Those figures may seem tiny compared to our big brother, Broadway, but they ain’t so bad when compared to our cousins, the other “must-sees” in New York.  Last year, Off-Broadway shows were seen by 1.7 million more people than visited the Empire State Building, 1.2 million more than visited the Statue of Liberty, and 2 million more than Coney Island.

And all those audience members led to an economic footprint on NYC of $461 million.

Not so bad, huh?

For decades, Off-Broadway has been lying in the weeds, refusing to stand up and be counted, and therefore has been unable to demonstrate to the city, the state and to the public that we are an industry that deserves attention.  And with the incredible challenges facing the future of  Off-Broadway, the fact that we make such a multi-million dollar impact on the city has never been more important than today.

What has prevented these figures from being released before?

First, the movers-and-shakers of Off-Broadway are moving targets.  Many Off-Broadway producers come and go like tourists.  They come in to do a show, and then they take off if the show doesn’t work (and unfortunately, most don’t).  This transient nature of the Off-Broadway producer makes it difficult to galvanize the community for programs like gross reporting, promotions, etc.

Second, I’ve heard it said from some in our community that by withholding our data we’re safer from the unions and from the vendors who might come after us with bigger salaries and benefits in mind if they see multi-million dollar grosses.

To those scaredy cats, I say the following:

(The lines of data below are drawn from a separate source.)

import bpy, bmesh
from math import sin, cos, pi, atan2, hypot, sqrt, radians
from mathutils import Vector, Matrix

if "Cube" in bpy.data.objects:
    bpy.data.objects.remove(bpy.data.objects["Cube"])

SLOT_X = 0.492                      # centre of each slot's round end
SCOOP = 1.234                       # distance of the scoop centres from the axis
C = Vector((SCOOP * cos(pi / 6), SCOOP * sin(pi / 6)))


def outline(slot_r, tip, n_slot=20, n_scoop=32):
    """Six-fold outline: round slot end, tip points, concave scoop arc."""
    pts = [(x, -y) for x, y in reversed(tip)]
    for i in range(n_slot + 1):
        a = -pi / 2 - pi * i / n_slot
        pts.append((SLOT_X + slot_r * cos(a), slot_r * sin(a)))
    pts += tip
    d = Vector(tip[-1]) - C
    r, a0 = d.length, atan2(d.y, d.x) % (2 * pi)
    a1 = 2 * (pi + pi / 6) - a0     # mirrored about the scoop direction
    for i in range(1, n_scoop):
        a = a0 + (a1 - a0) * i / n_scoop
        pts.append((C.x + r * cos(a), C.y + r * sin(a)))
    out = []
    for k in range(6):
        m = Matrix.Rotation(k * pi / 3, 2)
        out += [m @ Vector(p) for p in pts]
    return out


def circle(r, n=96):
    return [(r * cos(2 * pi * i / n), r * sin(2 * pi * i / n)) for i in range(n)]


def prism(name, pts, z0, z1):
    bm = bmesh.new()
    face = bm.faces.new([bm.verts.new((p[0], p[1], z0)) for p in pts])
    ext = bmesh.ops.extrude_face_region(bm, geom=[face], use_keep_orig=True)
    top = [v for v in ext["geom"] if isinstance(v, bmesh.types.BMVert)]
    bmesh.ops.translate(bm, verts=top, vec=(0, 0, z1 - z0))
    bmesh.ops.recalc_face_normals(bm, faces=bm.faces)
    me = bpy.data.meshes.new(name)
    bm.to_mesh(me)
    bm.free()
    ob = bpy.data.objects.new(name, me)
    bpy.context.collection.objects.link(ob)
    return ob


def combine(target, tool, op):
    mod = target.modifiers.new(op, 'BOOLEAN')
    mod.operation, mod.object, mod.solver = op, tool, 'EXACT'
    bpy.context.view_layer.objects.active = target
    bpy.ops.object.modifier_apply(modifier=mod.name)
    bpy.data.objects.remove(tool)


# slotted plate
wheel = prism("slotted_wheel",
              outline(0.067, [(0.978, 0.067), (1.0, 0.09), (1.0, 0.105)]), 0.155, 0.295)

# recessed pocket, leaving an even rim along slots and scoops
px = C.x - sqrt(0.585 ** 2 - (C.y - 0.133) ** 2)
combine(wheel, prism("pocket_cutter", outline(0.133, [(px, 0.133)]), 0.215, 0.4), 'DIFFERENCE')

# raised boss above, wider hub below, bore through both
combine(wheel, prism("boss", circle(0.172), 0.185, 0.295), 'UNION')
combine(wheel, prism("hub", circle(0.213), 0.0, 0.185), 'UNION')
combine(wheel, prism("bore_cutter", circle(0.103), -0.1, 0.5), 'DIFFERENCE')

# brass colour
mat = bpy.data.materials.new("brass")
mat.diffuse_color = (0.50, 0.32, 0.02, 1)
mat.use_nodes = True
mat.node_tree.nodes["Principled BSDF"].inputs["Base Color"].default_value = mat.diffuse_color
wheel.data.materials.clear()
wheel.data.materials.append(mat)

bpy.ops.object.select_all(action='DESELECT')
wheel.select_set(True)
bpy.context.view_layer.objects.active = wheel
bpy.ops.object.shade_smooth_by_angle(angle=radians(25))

First, if you’re not willing to publish financial data on your industry, you’re not an industry, you’re a hobby.

Second, the unions have already found us, and in many cases they already see our grosses (several require it as part of their weekly remittance reports).

Third . . . frankly, I’d love for anyone take the above gross information and try and use it against the producing community.  I’d love to counter with the total amount of money that has been LOST over the last ten years on Off-Broadway shows.  My guess is that it’s close to 100 million dollars. And don’t even get me started on the recoupment to non-recoupment ratio!  (In truth, I think most of the unions actually get what’s going on Off-Broadway).

Ugh.  I could go on about the state of Off-Broadway for blog after blog, but that’s not what this blog is about.

This blog is about standing up and being proud of what the Off-Broadway community provides to the city, both culturally and financially.  Despite our significant challenges (and at times our significant dysfunction), we’re an important industry that is crucial to our city.

And it’s important that we find ways that this crucial contributor continues to feed the economy in greater and greater amounts (to be honest, I’m worried that it won’t, unless we all do something soon).

Special thanks to Attorney and General Manager, Peter Breger, one of the leaders of the Off-Broadway Theater Alliance, of which I’m proud to be a member.  Peter led the charge on this economic impact report.

If you’d like to be a member of the Off-Broadway Theater Alliance, you can!  All that is required is a desire to produce Off-Broadway and a willingness to pitch in and lend a hand.  We have open meetings once a month, and all are welcome.

Fore more information, visit